# Inverse DFT of $-i\pi \text{ sgn}(f)$

the following MATLAB code should plot the iFFT of $-i \pi sgn(f)$ which has to be $\frac{1}{t}$ in continuous time. As you can see, the output kinda looks like a 1/x function, but is modulated. How can this phenomena be explained and is there a way to get the desired $\frac{1}{t}$ function?

clc;
clear;
close all;

L=1000;
fStart=-100;
fEnd=100;
df=(fEnd-fStart)/L;
f=linspace(fStart,fEnd-df,L);

X=-1i*pi*sign(f);
x=ifft(fftshift(X));

figure()
ax1=subplot(3,1,1);
ax2=subplot(3,1,2);
ax3=subplot(3,1,3);

stem(ax1,imag(X));
plot(ax2,fftshift(real(x)));
plot(ax3,fftshift(imag(x)));

title(ax1,'spectrum');
title(ax2,'Re(iFFT)');
title(ax3,'Im(iFFT)');


Edit: for clarification: I especially wonder, why every other sample in the result is zero: • to your edit: you will see exactly why so is the case, by explicitly computing the inverse discrete Fourier transform (implemented via inverse FFT) of the DFT spectrum samples $X[k]$ you defined in discrete-time in order to simulate the continuous-time pair. You are eventually performing a discrete-Fourier transform operation. The result is consistent in its own. What's not consistent is the relation to the continuous-time domain, the relation that you constructed to exist must be interpreted carefully. Jul 16 '18 at 13:40

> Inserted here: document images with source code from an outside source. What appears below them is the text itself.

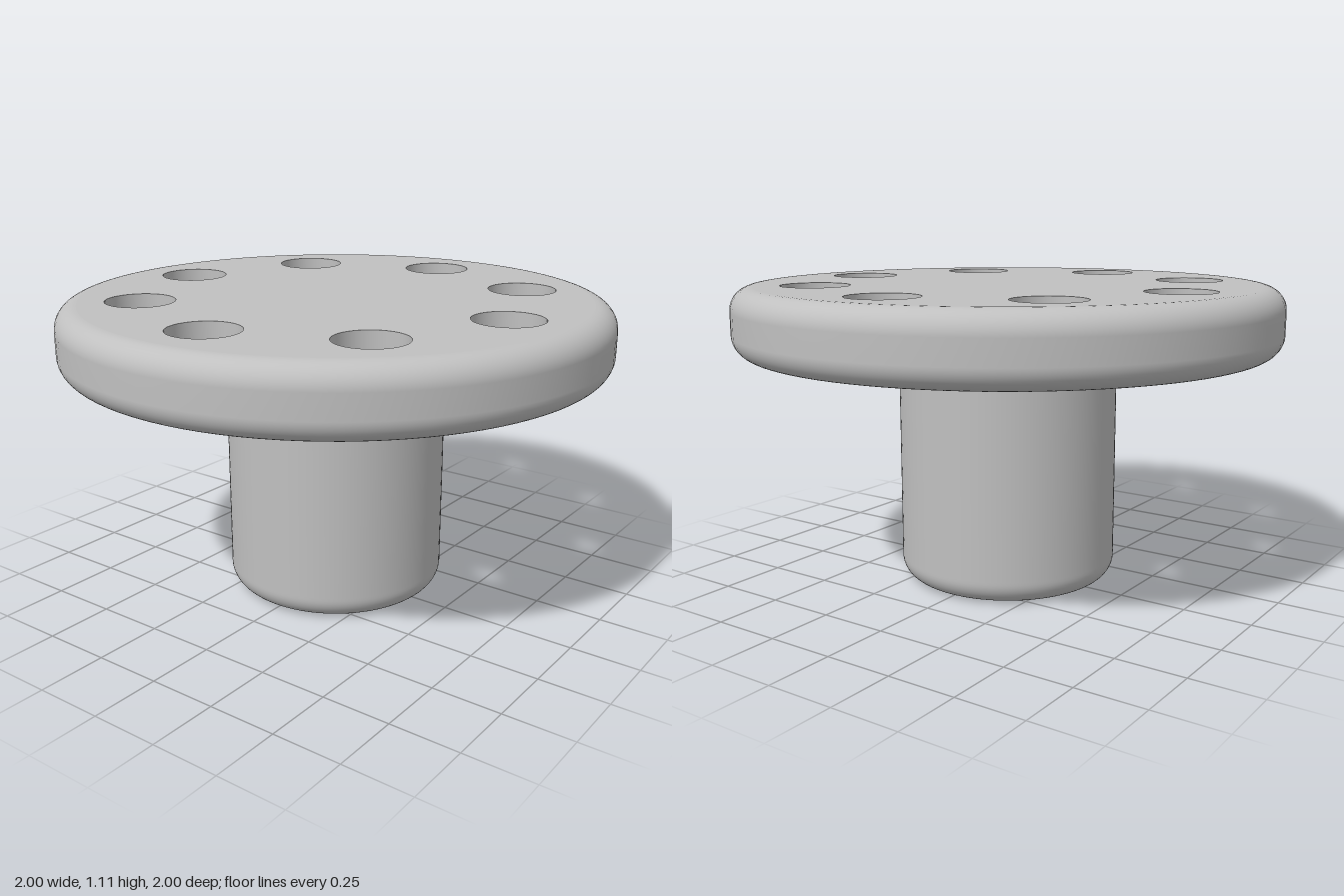
import * as THREE from 'three';
import { mergeGeometries } from 'three/addons/utils/BufferGeometryUtils.js';

const SEG = 96;
const FLANGE = { r: 1, bottom: 0.865, top: 1.11, fillet: 0.08 };
const SHAFT = { r: 0.405, fillet: 0.08, boreR: 0.16, boreTop: 0.8 };
const HOLES = { count: 8, r: 0.125, circle: 0.7 };

const lathe = (points) =>
  new THREE.LatheGeometry(points.map(([r, y]) => new THREE.Vector2(r, y)), SEG);

// Quarter-round points about (cx, cy), from angle a0 to a0 + 90 degrees
function fillet(cx, cy, r, a0, steps = 12) {
  return Array.from({ length: steps + 1 }, (_, i) => {
    const a = a0 + (i / steps) * Math.PI / 2;
    return [cx + r * Math.cos(a), cy + r * Math.sin(a)];
  });
}

const holeCentres = Array.from({ length: HOLES.count }, (_, i) => {
  const a = (i / HOLES.count) * Math.PI * 2;
  return [HOLES.circle * Math.cos(a), HOLES.circle * Math.sin(a)];
});

// Flat disc face pierced by the bolt holes, and optionally by a centre opening
function discFace(y, up, centreR) {
  const shape = new THREE.Shape();
  shape.absarc(0, 0, FLANGE.r - FLANGE.fillet, 0, Math.PI * 2);
  const cut = (x, z, r) => {
    const hole = new THREE.Path();
    hole.absarc(x, z, r, 0, Math.PI * 2, true);
    shape.holes.push(hole);
  };
  holeCentres.forEach(([x, z]) => cut(x, z, HOLES.r));
  if (centreR) cut(0, 0, centreR);
  return new THREE.ShapeGeometry(shape, SEG)
    .rotateX(up ? -Math.PI / 2 : Math.PI / 2)
    .translate(0, y, 0);
}

export function createModel() {
  const group = new THREE.Group();
  const metal = new THREE.MeshStandardMaterial({ color: 0xc0c0c0 });
  metal.name = 'grey metal';
  const add = (name, parts) => {
    const mesh = new THREE.Mesh(mergeGeometries(parts), metal);
    mesh.name = name;
    group.add(mesh);
  };

  // Flange: rounded rim and two pierced faces
  const { r, bottom, top, fillet: f } = FLANGE;
  add('flange', [
    lathe([
      ...fillet(r - f, bottom + f, f, -Math.PI / 2),
      ...fillet(r - f, top - f, f, 0),
    ]),
    discFace(top, true),
    discFace(bottom, false, SHAFT.r),
  ]);

  // Walls of the bolt holes
  add('boltHoles', holeCentres.map(([x, z]) =>
    lathe([[HOLES.r, top], [HOLES.r, bottom]]).translate(x, 0, z)));

  // Shaft: rounded lower edge, end ring
  const s = SHAFT;
  add('shaft', [
    lathe([[s.boreR, 0], [s.r - s.fillet, 0]]),
    lathe([
      ...fillet(s.r - s.fillet, s.fillet, s.fillet, -Math.PI / 2),
      [s.r, s.fillet + 0.01],
      [s.r, bottom],
    ]),
  ]);

  // Blind bore up the shaft
  add('bore', [
    lathe([[0, s.boreTop], [s.boreR, s.boreTop]]),
    lathe([[s.boreR, s.boreTop], [s.boreR, 0]]),
  ]);

  return group;
}
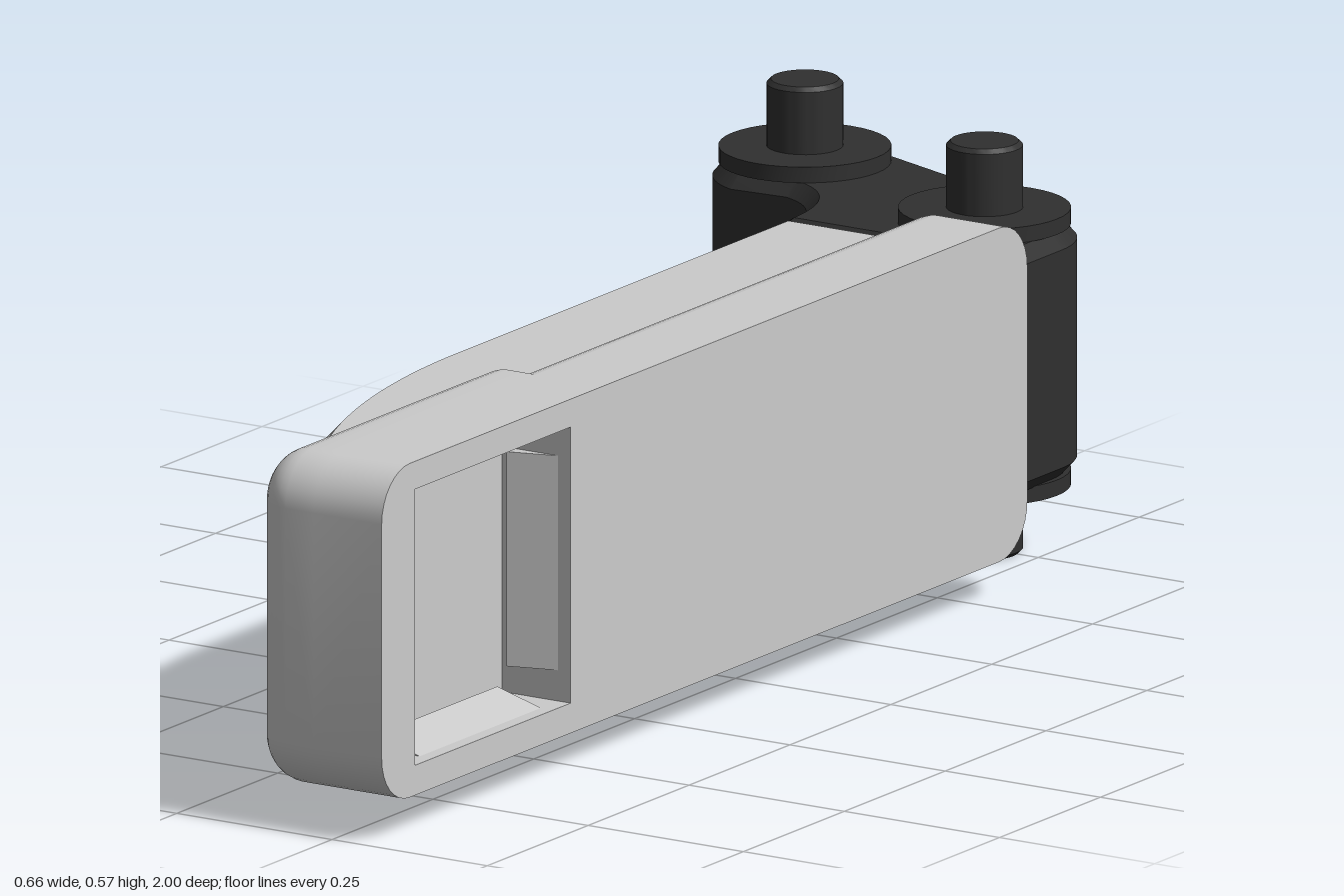
import * as THREE from 'three';
import { toCreasedNormals } from 'three/addons/utils/BufferGeometryUtils.js';

const grey = new THREE.MeshStandardMaterial({ color: 0xcccccc });
const dark = new THREE.MeshStandardMaterial({ color: 0x303030 });
const darkInside = new THREE.MeshStandardMaterial({ color: 0x303030, side: THREE.DoubleSide });

// Joins convex rings of [u, v, w], counterclockwise and advancing in +w, with capped ends
function loft(rings) {
  const n = rings[0].length, last = rings[rings.length - 1], pos = [];
  const tri = (a, b, c) => pos.push(...a, ...b, ...c);
  for (let i = 0; i < rings.length - 1; i++) {
    for (let j = 0; j < n; j++) {
      const k = (j + 1) % n, r = rings[i], s = rings[i + 1];
      tri(r[j], r[k], s[k]);
      tri(r[j], s[k], s[j]);
    }
  }
  for (let j = 1; j < n - 1; j++) {
    tri(rings[0][0], rings[0][j + 1], rings[0][j]);
    tri(last[0], last[j], last[j + 1]);
  }
  const g = new THREE.BufferGeometry();
  g.setAttribute('position', new THREE.Float32BufferAttribute(pos, 3));
  return g;
}

// Rounded rectangle in u = -z, v = y; rBack and rFront are the corner radii at each end
function roundedRect(z0, z1, y0, y1, rBack, rFront, inset = 0) {
  const pts = [];
  const corners = [[-z0, y1, rBack, 1, 1], [-z1, y1, rFront, -1, 1], [-z1, y0, rFront, -1, -1], [-z0, y0, rBack, 1, -1]];
  corners.forEach(([u, v, r, su, sv], q) => {
    for (let i = 0; i <= 8; i++) {
      const a = (q + i / 8) * Math.PI / 2, rr = Math.max(r - inset, 0), c = Math.max(r, inset);
      pts.push([u - su * c + rr * Math.cos(a), v - sv * c + rr * Math.sin(a)]);
    }
  });
  return pts;
}

// Slab rising from a filleted face at x0 to a full outline at x1
function filletedSlab(z0, z1, rBack, rFront, x0, x1, fillet) {
  const rings = [];
  for (let i = 0; i <= 8; i++) {
    const a = (i / 8) * Math.PI / 2;
    const inset = fillet * (1 - Math.sin(a)), x = x0 + fillet * (1 - Math.cos(a));
    rings.push(roundedRect(z0, z1, 0.055, 0.522, rBack, rFront, inset).map(([u, v]) => [u, v, x]));
  }
  rings.push(roundedRect(z0, z1, 0.055, 0.522, rBack, rFront).map(([u, v]) => [u, v, x1]));
  return loft(rings).rotateY(Math.PI / 2);
}

// Grip outline in u = x, v = -z, with a curved nose; zEnd cuts it short
function gripRing(y, inset, zEnd = 0.87) {
  const pts = [[0.19, 0.6, y], [-0.075 + inset, 0.6, y]];
  for (let i = 0; i <= 20; i++) {
    const d = (i / 20) * (zEnd - 0.22);
    pts.push([-0.075 + inset + 1.18 - Math.sqrt(1.18 * 1.18 - d * d), -0.22 - d, y]);
  }
  pts.push([0.19, -zEnd, y]);
  return pts;
}

export function createModel() {
  const model = new THREE.Group();
  const add = (name, geometry, material = grey, crease = 0.55) => {
    const mesh = new THREE.Mesh(toCreasedNormals(geometry, crease), material);
    mesh.name = name;
    model.add(mesh);
    return mesh;
  };

  // Cover plate with a square pocket
  const outline = new THREE.Shape(roundedRect(-0.6, 1, 0.055, 0.522, 0.07, 0.07).map(p => new THREE.Vector2(...p)));
  const pocket = [[-0.918, 0.097], [-0.918, 0.483], [-0.532, 0.483], [-0.532, 0.097]];
  outline.holes.push(new THREE.Path(pocket.map(p => new THREE.Vector2(...p))));
  add('coverPlate', new THREE.ExtrudeGeometry(outline, { depth: 0.11, bevelEnabled: false })
    .rotateY(Math.PI / 2).translate(0.22, 0, 0));
  add('plateBack', filletedSlab(-0.6, 1, 0.07, 0.07, 0.18, 0.22, 0.04));
  add('endPad', filletedSlab(0.45, 1, 0, 0.07, 0.12, 0.22, 0.055));

  // Sloped catches on the four pocket walls
  const wedge = new THREE.Shape([[0.31, -0.193], [0.24, -0.193], [0.24, -0.173]].map(p => new THREE.Vector2(...p)));
  for (let k = 0; k < 4; k++) {
    add('pocketCatch', new THREE.ExtrudeGeometry(wedge, { depth: 0.3, bevelEnabled: false })
      .translate(0, 0, -0.15).rotateX(k * Math.PI / 2).translate(0, 0.29, 0.725), grey, 0.1);
  }

  // Grip: chamfered upper and lower cheeks around a slotted middle
  const grip = (name, rings) => add(name, loft(rings).rotateX(-Math.PI / 2), grey, 0.4);
  grip('gripUpper', [gripRing(0.377, 0), gripRing(0.44, 0), gripRing(0.46, 0.02)]);
  grip('gripLower', [gripRing(0.115, 0.02), gripRing(0.135, 0), gripRing(0.2, 0)]);
  grip('gripMiddle', [gripRing(0.2, 0, 0.221), gripRing(0.377, 0, 0.221)]);

  // Slot end wall with its screw bore
  const wall = new THREE.Shape([[-0.073, 0.2], [0.18, 0.2], [0.18, 0.377], [-0.073, 0.377]].map(p => new THREE.Vector2(...p)));
  wall.holes.push(new THREE.Path().absarc(0.037, 0.289, 0.057, 0, Math.PI * 2, true));
  add('slotWall', new THREE.ExtrudeGeometry(wall, { depth: 0.1, bevelEnabled: false, curveSegments: 32 })
    .translate(0, 0, 0.22));
  const lathe = (pts, seg = 40) => new THREE.LatheGeometry(pts.map(p => new THREE.Vector2(...p)), seg);
  add('boreRim', lathe([[0.057, 0], [0.096, 0], [0.096, 0.006], [0.057, 0.006], [0.057, 0]])
    .rotateX(Math.PI / 2).translate(0.037, 0.289, 0.319));
  add('boreLining', lathe([[0, 0], [0.056, 0.025], [0.056, 0.098]])
    .rotateX(Math.PI / 2).translate(0.037, 0.289, 0.222), darkInside);

  // Hinge link around two pin centres, drawn in u = x, v = -z
  const pins = [[-0.207, -0.875], [0.172, -0.737]], r = 0.125;
  const [[ax, az], [bx, bz]] = pins;
  const tangent = Math.atan2(bx - ax, -(az - bz)) ;
  const normal = Math.PI / 2 + Math.atan2(-bz + az, bx - ax);
  const link = new THREE.Shape();
  link.moveTo(bx + r, 0.6);
  link.lineTo(bx + r, -bz);
  link.absarc(bx, -bz, r, 0, normal, false);
  link.absarc(ax, -az, r, normal, normal + Math.PI, false);
  link.lineTo(-0.165, 0.764);
  link.bezierCurveTo(-0.11, 0.745, -0.075, 0.7, -0.075, 0.6);
  add('hingeLink', new THREE.ExtrudeGeometry(link, {
    depth: 0.305, bevelThickness: 0.02, bevelSize: 0.018, bevelOffset: -0.018, bevelSegments: 1, curveSegments: 24,
  }).rotateX(-Math.PI / 2).translate(0, 0.135, 0), dark);

  // Hinge pins and their washers
  for (const [x, z] of pins) {
    add('hingePin', lathe([[0, 0], [0.046, 0], [0.052, 0.006], [0.052, 0.569], [0.046, 0.575], [0, 0.575]])
      .translate(x, 0, z), dark);
    for (const y of [0.106, 0.471]) {
      add('washer', new THREE.CylinderGeometry(0.117, 0.117, 0.022, 40).translate(x, y, z), dark);
    }
  }
  return model;
}
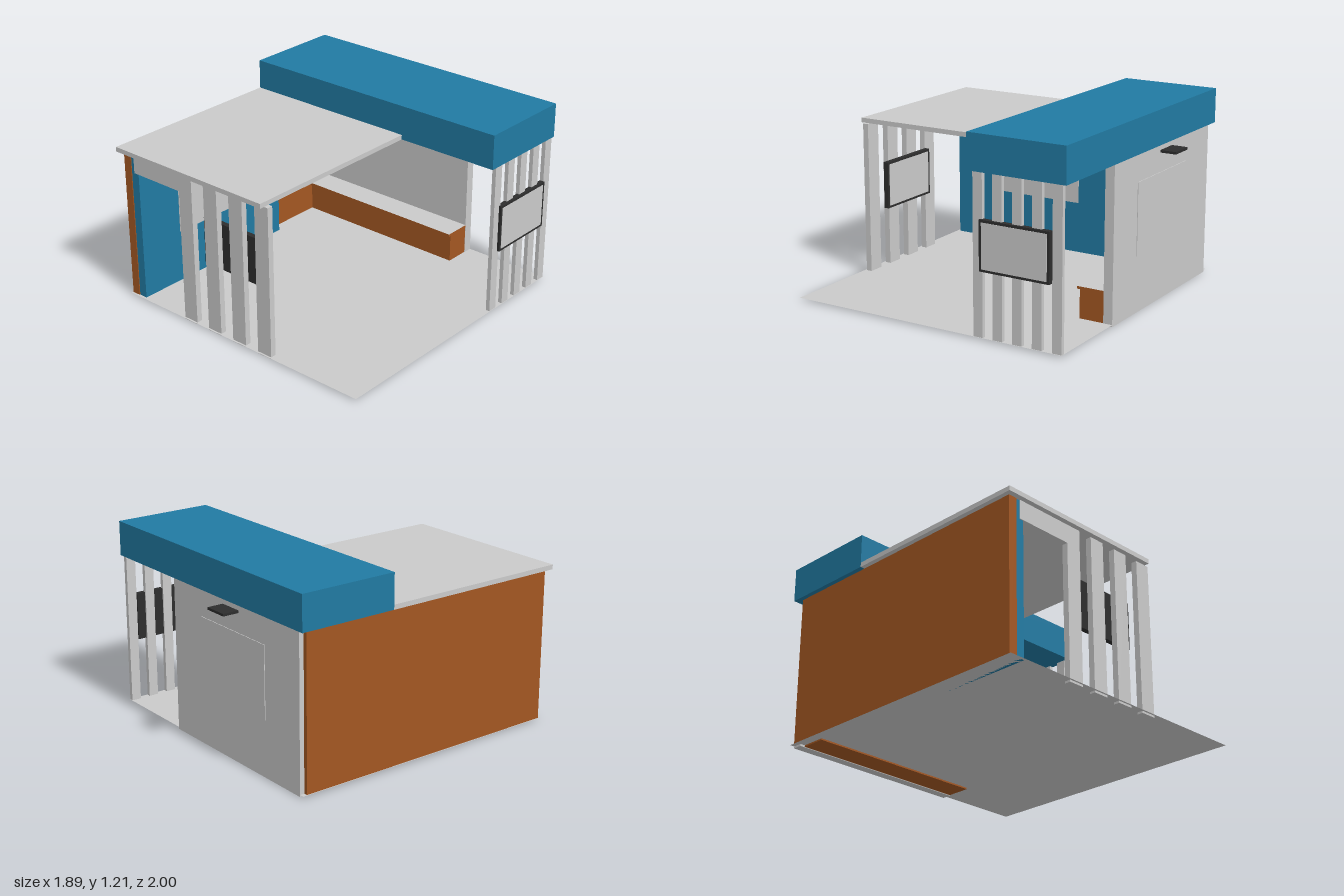
import * as THREE from 'three';

const mat = (name, color) => {
  const m = new THREE.MeshStandardMaterial({ color });
  m.name = name;
  return m;
};

export function createModel() {
  const grey = mat('light grey', 0xcacaca);
  const blue = mat('blue', 0x217aa2);
  const brown = mat('brown', 0xa35722);
  const black = mat('black', 0x2d2d2d);
  const floorGrey = grey.clone();
  floorGrey.name = 'light grey floor';
  floorGrey.side = THREE.DoubleSide;

  const model = new THREE.Group();
  model.name = 'kiosk';

  // Box given by its limits on each axis
  const box = (name, material, [x0, x1], [y0, y1], [z0, z1], parent = model) => {
    const mesh = new THREE.Mesh(new THREE.BoxGeometry(x1 - x0, y1 - y0, z1 - z0), material);
    mesh.position.set((x0 + x1) / 2, (y0 + y1) / 2, (z0 + z1) / 2);
    mesh.name = name;
    parent.add(mesh);
    return mesh;
  };

  // Floor sheet
  const floor = new THREE.Mesh(new THREE.PlaneGeometry(1.85, 1.86).rotateX(-Math.PI / 2), floorGrey);
  floor.position.set(0.005, 0.018, 0.05);
  floor.name = 'floor';
  model.add(floor);

  // Roofs
  box('blueRoof', blue, [-0.945, 0.928], [0.99, 1.21], [-0.9, -0.258]);
  box('flatRoof', grey, [-0.945, 0.245], [0.99, 1.02], [-0.258, 1]);

  // Walls
  box('outerSideWall', brown, [-0.915, -0.858], [0.018, 0.99], [-0.85, 0.966]);
  box('innerSideWall', blue, [-0.857, -0.8], [0.018, 0.99], [-0.258, 0.962]);
  box('backWall', grey, [-0.89, 0.347], [0.005, 0.99], [-0.88, -0.82]);
  box('sideWallPanel', grey, [-0.8, -0.796], [0.36, 0.815], [0.005, 0.65]);
  box('backWallPanel', grey, [-0.57, 0.06], [0.36, 0.815], [-0.884, -0.88]);

  // Front header and upright slats
  box('frontHeader', grey, [-0.83, -0.445], [0.87, 0.99], [0.93, 0.968]);
  for (let i = 0; i < 4; i++) {
    const x = -0.445 + i * 0.204;
    box('frontSlat', grey, [x, x + 0.105], [0.005, 0.99], [0.93, 0.968]);
  }
  for (let i = 0; i < 5; i++) {
    const z = -0.295 - i * 0.13;
    box('sideSlat', grey, [0.9, 0.926], [0.018, 0.99], [z - 0.063, z]);
  }

  // Bench with a grey seat surface
  box('benchBody', brown, [-0.857, 0.345], [0.008, 0.2], [-0.82, -0.66]);
  box('benchTop', [brown, brown, grey, brown, brown, brown], [-0.857, 0.347], [0.2, 0.217], [-0.82, -0.642]);

  // Wall screen, built facing +z
  const screen = (name, x, z, turn) => {
    const g = new THREE.Group();
    g.name = name;
    box('screenCase', black, [-0.23, 0.23], [-0.152, 0.152], [-0.0175, 0.0155], g);
    box('screenFace', grey, [-0.214, 0.214], [-0.137, 0.137], [0.0155, 0.0175], g);
    g.position.set(x, 0.57, z);
    g.rotation.y = turn;
    model.add(g);
  };
  screen('frontScreen', -0.08, 0.888, Math.PI);
  screen('sideScreen', 0.926, -0.575, Math.PI / 2);

  // Flat wall lamp, built reaching out along +z from the wall
  const lamp = (name, x, z, turn) => {
    const g = new THREE.Group();
    g.name = name;
    box('lampCase', black, [-0.078, 0.078], [-0.007, 0.008], [0, 0.104], g);
    box('lampLens', grey, [-0.035, 0.035], [-0.009, -0.007], [0.03, 0.074], g);
    g.position.set(x, 0.952, z);
    g.rotation.y = turn;
    model.add(g);
  };
  lamp('sideWallLamp', -0.8, 0.33, Math.PI / 2);
  lamp('insideBackLamp', 0.024, -0.82, 0);
  lamp('outsideBackLamp', -0.268, -0.896, Math.PI);

  return model;
}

There are two issues here. First of all, you go from continuous time to discrete time, and second, you go from a continuous spectrum to a sampled spectrum. Note that the impulse response of an ideal discrete-time Hilbert transformer with frequency response

$$H(e^{j\omega})=-j\text{ sgn}(\omega),\qquad \omega\in[-\pi,\pi]\tag{1}$$

is given by

$$h[n]=\frac{1}{2\pi}\int_{-\pi}^{\pi}H(e^{j\omega})e^{jn\omega}d\omega=\begin{cases}\frac{2}{n\pi},& n\textrm{ odd}\\0,&n\textrm{ even}\end{cases}\tag{2}$$

So the zero samples at even indices don't come as a surprise.

However, with your method you don't get $(2)$ because you sample the spectrum, which results in aliasing in the time domain. You also get a non-zero imaginary part because your discrete spectrum does not satisfy the condition

$$X[k]=X^*[N-k]\tag{3}$$

where $^*$ denotes complex conjugation. Using the following definition for $X[k]$ will give you a purely real-valued time-domain sequence (up to numerical errors):

$$X[k]=\begin{cases}0,&n\in \{0,N/2\}\\ -j,& n=1,\ldots,N/2-1\\ j,&n=N/2+1,\ldots,N-1\end{cases}\tag{4}$$

where I've assumed that $N$ is even.

The inverse discrete Fourier transform (IDFT) of $(4)$ is given by

$$x[n]=\frac{1}{N}\sum_{k=0}^{N-1}X[k]e^{j2\pi kn/N}=\begin{cases}\frac{2}{N}\cot\left(\frac{\pi n}{N}\right),&n\text{ odd}\\0,& n\text{ even}\end{cases}\tag{5}$$

Consequently, it is expression $(5)$ which you should expect instead of a sampled version of $1/\pi t$. Of course, $(5)$ approximates $(2)$, but the approximation gets worse for increasing magnitude of the index $n$ ($n\in [-N/2,N/2-1])$: Using a discrete Fourier transform (that's provided by the MATLAB fft/ifft functions) to simulate a continuous-time Fourier transform pair should be interpreted carefully. This will have inherent implications on the computed result compared to the theoretical expectation. Simply stated you cannot represent a continuous-time Hilbert pair by simulation through a discrete Fourier transform.

The problem stems from the fact that CTFT $-j \text{sign}(f)$ extends from minus infinity to infinity in frequency; it's not bandlimited. Therefore the time function $\frac{1}{\pi t}$ cannot be sampled adequately without aliasing in its spectrum. This results in an erroneous approximation to it. In order to get a better approximaton to your (never exact) simulation, you could increase the observation length $L$ in your code.

By the way, a discrete-time Hilbert transform pair is defined and implemented in a different manner which is not a numerical approximation to the continuous-time case, at all.